MAX & THE MIDKNIGHTS
By Lincoln Peirce
- Publisher : Random House Children’s Books
- Release : 1/8/2019
- Softcover : 288 pages
- Dimensions : 6.1″ x 9.25″
- Reading Age : 7 – 12+ years
- Lexile Score: GN490L
- MSRP : $13.99
I loved reading this with my dad and my brother.
Max and the Midknights is a chapter book (similar to Dog Man, Big Nate, and Diary of a Wimpy Kid). Chapter books tend to be longer and the chapters in Max and the Midknights often end on cliffhangers which makes the book more exciting. The art makes it look like cartoons and does a good job making it look like they are moving.
(SPOILER ALERT) One of the most climatic scenes in the book is when Max shows her true identity by taking her hat off and showing that she is a girl. We learn that things may not be as they seem. The story focuses on Max and the friends she makes on the way. She wants to be a knight but the city of Byjovia has never let a girl become a knight. She performs many heroic deeds. Her friends support her, give her confidence, and they make her feel better. One her friends that stands out to me is SImon. Simon likes to get things done and likes adventures. I like adventures too and completing things.
I really wanted Max to fight the evil king (Gastley) before the end. I was sure that Max would win.
The theme of the book is Any child can become his or her dreams and it stands out by making it sound like it can happen in real life which means that some kids might follow their dreams hearing the theme of Max and the Midknights.
Its worth the price because its set in the medival times and people like me like Medival and its a hard cover and the ends aren’t that sharp.

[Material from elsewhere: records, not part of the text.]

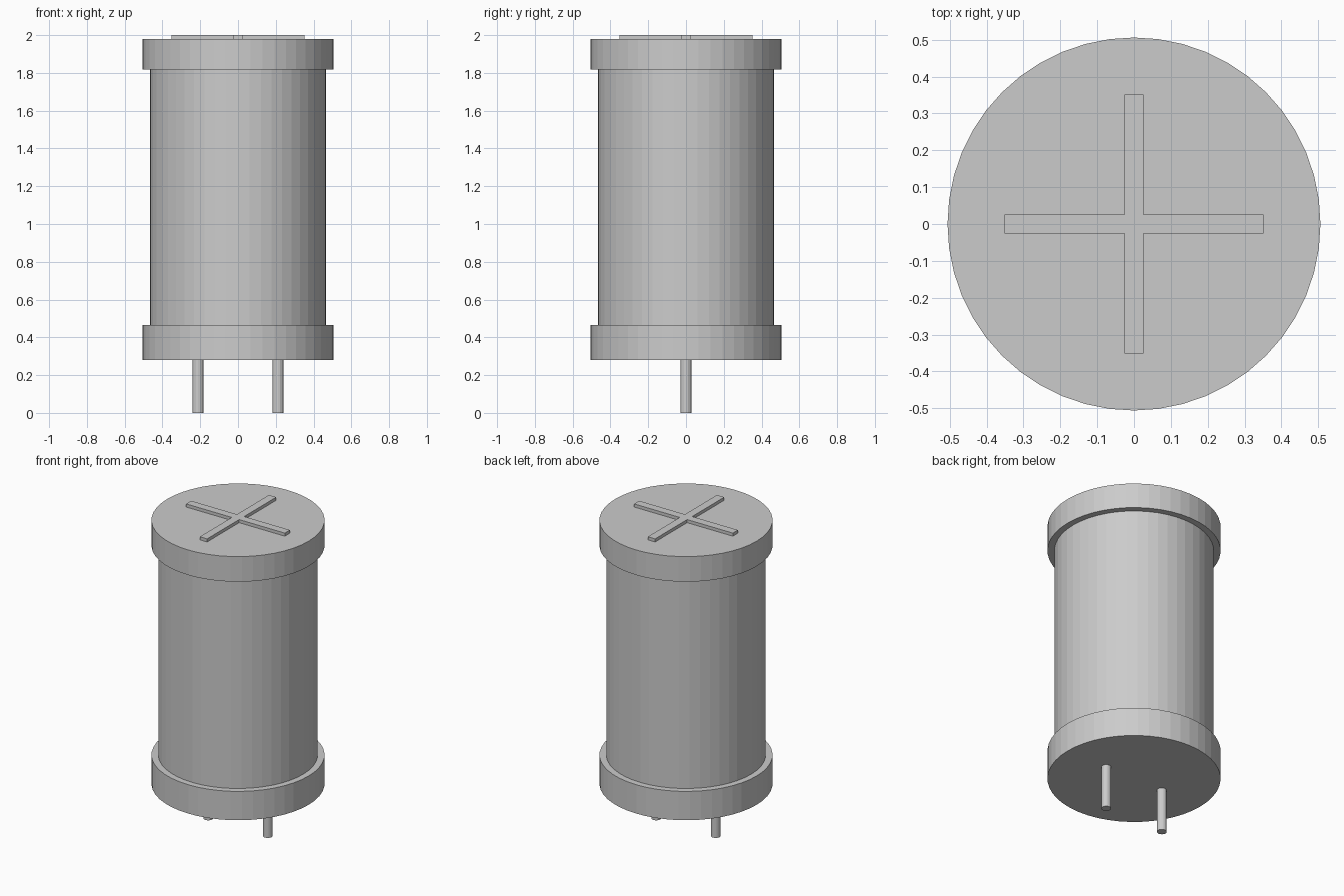
import bpy, bmesh

if "Cube" in bpy.data.objects:
    bpy.data.objects.remove(bpy.data.objects["Cube"])

R_CAP, R_BODY, R_PIN = 0.506, 0.466, 0.029
Z_BASE, Z_BODY0, Z_BODY1, Z_TOP = 0.28, 0.466, 1.818, 1.98


def cylinder(name, radius, z0, z1, sides, x=0.0):
    bpy.ops.mesh.primitive_cylinder_add(
        vertices=sides, radius=radius, depth=z1 - z0, location=(x, 0, (z0 + z1) / 2))
    bpy.context.object.name = name


# Can body between the two end caps
cylinder("body", R_BODY, Z_BODY0, Z_BODY1, 48)
cylinder("bottom_cap", R_CAP, Z_BASE, Z_BODY0, 48)
cylinder("top_cap", R_CAP, Z_BODY1, Z_TOP, 48)

# Two lead pins
for side, x in (("left", -0.212), ("right", 0.212)):
    cylinder(side + "_pin", R_PIN, 0, Z_BASE, 16, x)

# Raised cross on the top cap
L, W = 0.352, 0.026
quarter = [(L, -W), (L, W), (W, W)]
outline = []
for _ in range(4):
    outline += quarter
    quarter = [(-y, x) for x, y in quarter]
bm = bmesh.new()
face = bm.faces.new([bm.verts.new((x, y, Z_TOP)) for x, y in outline])
top = bmesh.ops.extrude_face_region(bm, geom=[face])["geom"]
bmesh.ops.translate(bm, vec=(0, 0, 2 - Z_TOP),
                    verts=[v for v in top if isinstance(v, bmesh.types.BMVert)])
bmesh.ops.recalc_face_normals(bm, faces=bm.faces)
mesh = bpy.data.meshes.new("vent_cross")
bm.to_mesh(mesh)
bm.free()
bpy.context.collection.objects.link(bpy.data.objects.new("vent_cross", mesh))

If you like Max and the Midknights, you will like Big Nate because they are both illustrated by Lincoln Pierce. You might also like an episode in Sponebob Squarepants called “Spongicus”